John, Family Ambassador
I recently had the opportunity to take some of my cousins-in-law snowshoeing on Mt. Hood the day after Thanksgiving. That day has always been a day for adventuring even if it has only just this year been widely adopted thanks to REI’s #OptOutside campaign. This trip was one that reminded me of some of the many reasons I love snowshoeing and why I love introducing others to snowshoeing.
It was a beautiful blue-sky day and the mountain invited us to play. My three cousins-in-law had never been snowshoeing. Heck, one of them was a city boy from New Jersey! (Don’t blame me. He’s a cousin-in-law-in-law.) All three were as in awe of Mt. Hood standing high above us as I was. My kids, who I sometimes think have become jaded and spoiled by the amazing views we’ve had on our adventures, were thrilled to be on the white slopes of Oregon’s highest peak.

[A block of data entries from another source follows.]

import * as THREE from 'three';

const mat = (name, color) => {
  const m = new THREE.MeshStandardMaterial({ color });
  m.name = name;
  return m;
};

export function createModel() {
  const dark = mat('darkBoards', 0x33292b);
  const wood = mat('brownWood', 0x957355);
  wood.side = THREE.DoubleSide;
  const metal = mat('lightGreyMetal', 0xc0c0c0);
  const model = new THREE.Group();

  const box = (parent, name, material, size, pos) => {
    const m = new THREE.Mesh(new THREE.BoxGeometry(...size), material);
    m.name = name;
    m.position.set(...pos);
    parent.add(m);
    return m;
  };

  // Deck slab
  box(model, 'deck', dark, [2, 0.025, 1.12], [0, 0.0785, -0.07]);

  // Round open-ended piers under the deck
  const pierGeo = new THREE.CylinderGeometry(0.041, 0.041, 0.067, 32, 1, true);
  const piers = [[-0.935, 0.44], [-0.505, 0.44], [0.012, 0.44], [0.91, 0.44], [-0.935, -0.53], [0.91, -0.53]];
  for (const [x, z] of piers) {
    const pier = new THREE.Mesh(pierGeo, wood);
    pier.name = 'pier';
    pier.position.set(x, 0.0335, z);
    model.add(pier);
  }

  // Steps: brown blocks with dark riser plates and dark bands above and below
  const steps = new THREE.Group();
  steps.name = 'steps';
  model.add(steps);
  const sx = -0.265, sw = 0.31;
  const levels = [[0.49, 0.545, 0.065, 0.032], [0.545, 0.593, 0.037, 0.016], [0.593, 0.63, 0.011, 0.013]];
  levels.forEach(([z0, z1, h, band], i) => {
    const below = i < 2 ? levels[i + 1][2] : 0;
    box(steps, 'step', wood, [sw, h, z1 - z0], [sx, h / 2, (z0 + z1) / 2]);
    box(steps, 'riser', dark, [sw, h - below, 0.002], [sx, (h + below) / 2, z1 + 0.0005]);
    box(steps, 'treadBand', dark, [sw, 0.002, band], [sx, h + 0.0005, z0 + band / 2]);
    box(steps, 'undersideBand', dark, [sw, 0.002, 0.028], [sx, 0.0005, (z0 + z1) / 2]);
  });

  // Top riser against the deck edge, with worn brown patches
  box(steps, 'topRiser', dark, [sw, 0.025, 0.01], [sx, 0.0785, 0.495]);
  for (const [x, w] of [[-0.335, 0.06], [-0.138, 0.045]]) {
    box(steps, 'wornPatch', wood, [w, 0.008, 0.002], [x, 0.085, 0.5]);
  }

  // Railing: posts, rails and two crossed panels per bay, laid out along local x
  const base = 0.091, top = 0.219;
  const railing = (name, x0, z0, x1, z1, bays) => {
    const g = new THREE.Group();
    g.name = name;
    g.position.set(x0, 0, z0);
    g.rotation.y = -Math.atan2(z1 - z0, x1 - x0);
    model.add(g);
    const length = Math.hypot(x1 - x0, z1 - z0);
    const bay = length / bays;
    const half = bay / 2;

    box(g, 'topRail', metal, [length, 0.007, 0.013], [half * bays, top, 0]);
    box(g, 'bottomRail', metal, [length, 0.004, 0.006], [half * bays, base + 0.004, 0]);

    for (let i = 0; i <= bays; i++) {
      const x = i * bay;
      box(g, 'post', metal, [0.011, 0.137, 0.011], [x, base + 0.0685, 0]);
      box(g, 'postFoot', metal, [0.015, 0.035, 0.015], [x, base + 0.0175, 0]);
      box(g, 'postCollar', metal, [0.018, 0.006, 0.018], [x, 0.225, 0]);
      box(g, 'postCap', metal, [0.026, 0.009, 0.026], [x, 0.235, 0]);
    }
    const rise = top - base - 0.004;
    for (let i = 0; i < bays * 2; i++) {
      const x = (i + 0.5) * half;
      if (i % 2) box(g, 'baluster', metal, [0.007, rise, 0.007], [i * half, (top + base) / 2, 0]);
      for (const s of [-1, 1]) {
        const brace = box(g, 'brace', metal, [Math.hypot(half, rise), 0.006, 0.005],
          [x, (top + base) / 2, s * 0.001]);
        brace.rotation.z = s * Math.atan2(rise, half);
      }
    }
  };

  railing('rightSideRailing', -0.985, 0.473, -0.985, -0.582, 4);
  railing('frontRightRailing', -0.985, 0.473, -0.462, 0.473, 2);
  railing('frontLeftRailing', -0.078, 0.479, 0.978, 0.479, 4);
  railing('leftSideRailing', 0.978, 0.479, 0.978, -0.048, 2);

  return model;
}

When nature’s magnificence is thrust upon you, no matter who you are or where you’re from, it’s hard to resist. Snowshoeing is so close to walking and so natural it lets you appreciate where you are without distraction. We took full advantage of the great conditions and casually strolled north along the Pacific Crest Trail from the Timberline Lodge.

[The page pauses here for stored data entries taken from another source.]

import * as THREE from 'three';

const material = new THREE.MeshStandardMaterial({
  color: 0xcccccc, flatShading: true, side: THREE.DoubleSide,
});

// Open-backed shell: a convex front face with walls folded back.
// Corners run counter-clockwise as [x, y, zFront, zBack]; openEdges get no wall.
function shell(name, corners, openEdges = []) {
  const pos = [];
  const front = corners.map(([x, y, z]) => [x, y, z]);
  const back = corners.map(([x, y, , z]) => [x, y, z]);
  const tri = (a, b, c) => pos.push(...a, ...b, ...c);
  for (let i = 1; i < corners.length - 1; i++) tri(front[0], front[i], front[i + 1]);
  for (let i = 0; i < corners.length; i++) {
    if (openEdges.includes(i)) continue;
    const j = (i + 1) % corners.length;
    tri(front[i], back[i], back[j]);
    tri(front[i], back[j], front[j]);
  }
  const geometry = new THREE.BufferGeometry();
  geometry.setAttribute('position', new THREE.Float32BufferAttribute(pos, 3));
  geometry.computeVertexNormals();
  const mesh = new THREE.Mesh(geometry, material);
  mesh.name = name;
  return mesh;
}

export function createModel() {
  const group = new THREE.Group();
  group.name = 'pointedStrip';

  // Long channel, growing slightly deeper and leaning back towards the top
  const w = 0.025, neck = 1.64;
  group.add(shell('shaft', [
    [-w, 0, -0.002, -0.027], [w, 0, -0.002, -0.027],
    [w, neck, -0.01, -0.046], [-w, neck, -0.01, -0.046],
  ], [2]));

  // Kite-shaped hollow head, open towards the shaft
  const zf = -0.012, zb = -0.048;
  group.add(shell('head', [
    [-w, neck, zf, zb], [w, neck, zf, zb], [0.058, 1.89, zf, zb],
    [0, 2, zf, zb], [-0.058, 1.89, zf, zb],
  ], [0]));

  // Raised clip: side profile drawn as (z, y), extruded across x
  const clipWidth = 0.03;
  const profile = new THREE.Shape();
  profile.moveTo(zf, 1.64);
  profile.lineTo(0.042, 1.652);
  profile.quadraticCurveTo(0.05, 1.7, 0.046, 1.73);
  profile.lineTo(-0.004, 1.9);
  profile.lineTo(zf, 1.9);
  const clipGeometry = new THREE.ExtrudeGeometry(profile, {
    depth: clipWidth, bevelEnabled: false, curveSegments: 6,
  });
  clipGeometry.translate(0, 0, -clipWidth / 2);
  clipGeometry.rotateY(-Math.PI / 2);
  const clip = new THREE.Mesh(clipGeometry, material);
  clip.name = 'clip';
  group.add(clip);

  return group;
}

Before we left the lodge area we saw plenty of slipping and uncertain feet. Some of us (not naming names, but it was me) even fell while helping others getting strapped into their snowshoes. Once we were all ready to start there were no problems with traction. Even when the snow is hard and there’s no need for a snowshoe’s floatation the sharp (really sharp) crampons mean that even on ice each step is confident.
We ended our trip near the Little Zigzag Canyon just a mile from the trailhead. The wind was blowing down from the summit 5,000 feet above us so it was really fortuitous we were right at tree line where we could find shelter. With the wind blowing around us it was a perfect spot to break for lunch with hot cocoa (a novelty because it was made from melted snow on my stove) and leftover turkey sandwiches.
What I love most about taking new snowshoers out is the moment they realize how easy it is to go out on an “epic” adventure and that they don’t need specialized training or equipment. The cousins must really have enjoyed themselves because now their parents want to go. That’s great news for me because I get to witness that special moment again. And, of course, I have another excuse to go snowshoeing.